- [Task goal] Lines to return, exactly: from the line with "between matching cross-section" to the line with "mesh.materials.append(yellow)" in the entries below, both included.

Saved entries
---
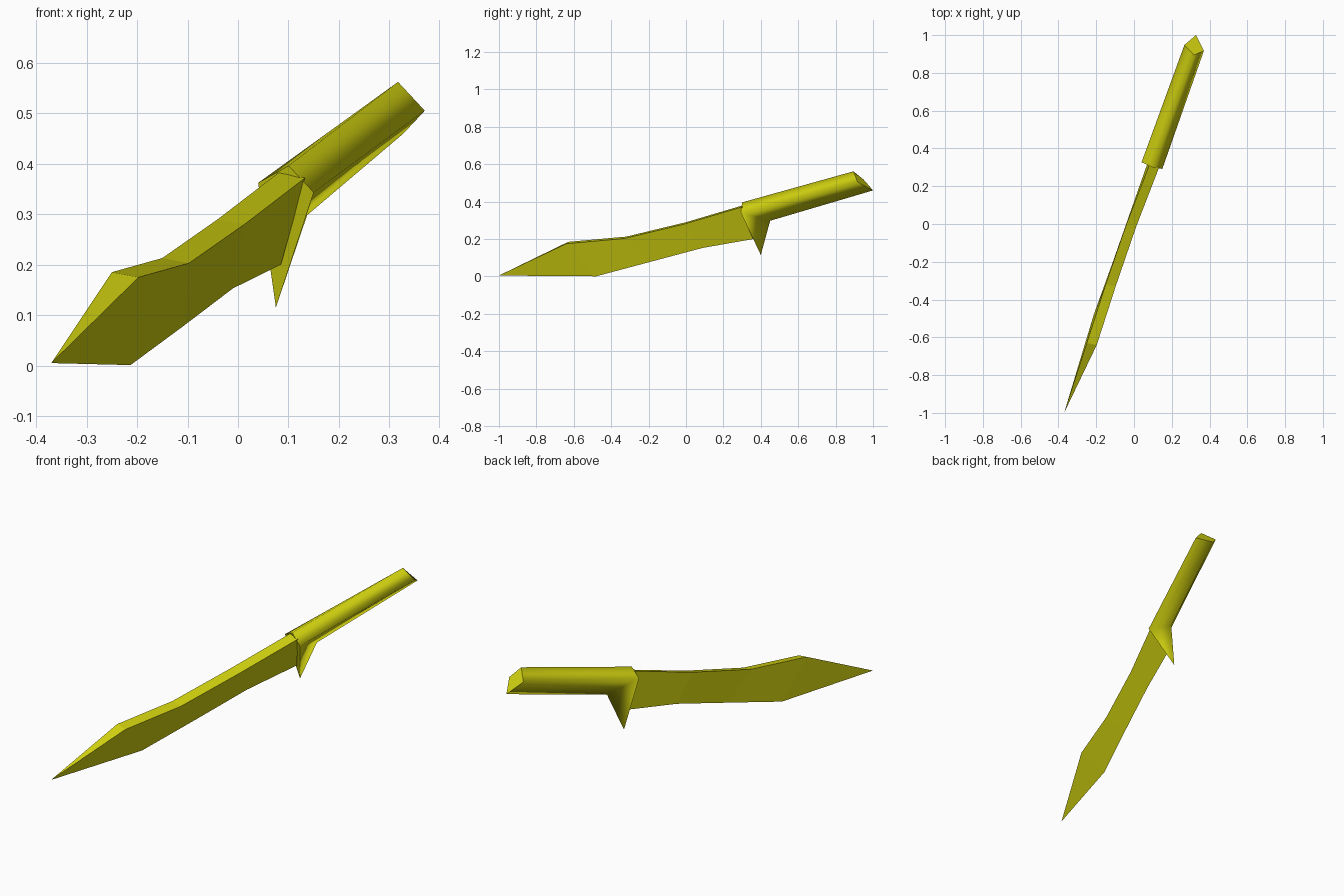
import bpy, bmesh
from mathutils import Vector

if "Cube" in bpy.data.objects:
    bpy.data.objects.remove(bpy.data.objects["Cube"])

yellow = bpy.data.materials.new("yellow")
yellow.diffuse_color = (0.62, 0.62, 0.005, 1)
yellow.use_nodes = True
yellow.node_tree.nodes["Principled BSDF"].inputs["Base Color"].default_value = yellow.diffuse_color


def build(name, rows, caps, extra=(), smooth=False):
    """Skin between matching cross-section rings, then add extra faces and caps."""
    bm = bmesh.new()
    rings = [[bm.verts.new(p) for p in row] for row in rows]
    for a, b in zip(rings, rings[1:]):
        n = len(a)
        for i in range(n):
            j = (i + 1) % n
            bm.faces.new((a[i], a[j], b[j], b[i])).smooth = smooth
    for point, ring, links in extra:
        v = bm.verts.new(point)
        for i, j in links:
            bm.faces.new((rings[ring][i], rings[ring][j], v)).smooth = smooth
    for ring in caps:
        bm.faces.new(rings[ring])
    bmesh.ops.recalc_face_normals(bm, faces=bm.faces)
    # crisp rim wherever a flat cap meets the smooth sides
    for e in bm.edges:
        e.smooth = all(f.smooth for f in e.link_faces)
    mesh = bpy.data.meshes.new(name)
    bm.to_mesh(mesh)
    bm.free()
    mesh.materials.append(yellow)
    ob = bpy.data.objects.new(name, mesh)
    bpy.context.collection.objects.link(ob)
    return ob


# Blade: thick spine on top, single cutting edge below, pointed tip
spine = [(-0.25, -0.63, 0.185), (-0.15, -0.32, 0.213),
         (-0.04, 0.0, 0.29), (0.08, 0.31, 0.382)]
edge = [(-0.213, -0.48, 0.001), (-0.11, -0.195, 0.077),
        (-0.01, 0.09, 0.153), (0.085, 0.36, 0.2)]
thickness = Vector((0.053, -0.01, -0.01))
sections = [(s, Vector(s) + thickness, e) for s, e in zip(spine, edge)]
build("blade", sections, caps=[-1],
      extra=[((-0.37, -1.0, 0.005), 0, [(0, 1), (1, 2), (2, 0)])])

# Handle: four-sided grip (top, right, bottom, left) with a guard spike below
front = [(0.10, 0.30, 0.396), (0.15, 0.292, 0.343),
         (0.137, 0.45, 0.298), (0.04, 0.327, 0.362)]
back = [(0.317, 0.895, 0.562), (0.37, 0.917, 0.505),
        (0.328, 1.0, 0.46), (0.267, 0.948, 0.52)]
handle = build("handle_and_guard", [front, back], caps=[-1],
               extra=[((0.075, 0.40, 0.115), 0, [(1, 2), (2, 3), (3, 0), (0, 1)])],
               smooth=True)

# Front of the guard is flat, with sharp edges around it
mesh = handle.data
flat_edges = set()
for p in mesh.polygons:
    if len(p.vertices) == 3 and 0 in p.vertices:
        p.use_smooth = False
        flat_edges.update(p.edge_keys)
for e in mesh.edges:
    if e.key in flat_edges:
        e.use_edge_sharp = True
---
- [Finished task]
    """Skin between matching cross-section rings, then add extra faces and caps."""
    bm = bmesh.new()
    rings = [[bm.verts.new(p) for p in row] for row in rows]
    for a, b in zip(rings, rings[1:]):
        n = len(a)
        for i in range(n):
            j = (i + 1) % n
            bm.faces.new((a[i], a[j], b[j], b[i])).smooth = smooth
    for point, ring, links in extra:
        v = bm.verts.new(point)
        for i, j in links:
            bm.faces.new((rings[ring][i], rings[ring][j], v)).smooth = smooth
    for ring in caps:
        bm.faces.new(rings[ring])
    bmesh.ops.recalc_face_normals(bm, faces=bm.faces)
    # crisp rim wherever a flat cap meets the smooth sides
    for e in bm.edges:
        e.smooth = all(f.smooth for f in e.link_faces)
    mesh = bpy.data.meshes.new(name)
    bm.to_mesh(mesh)
    bm.free()
    mesh.materials.append(yellow)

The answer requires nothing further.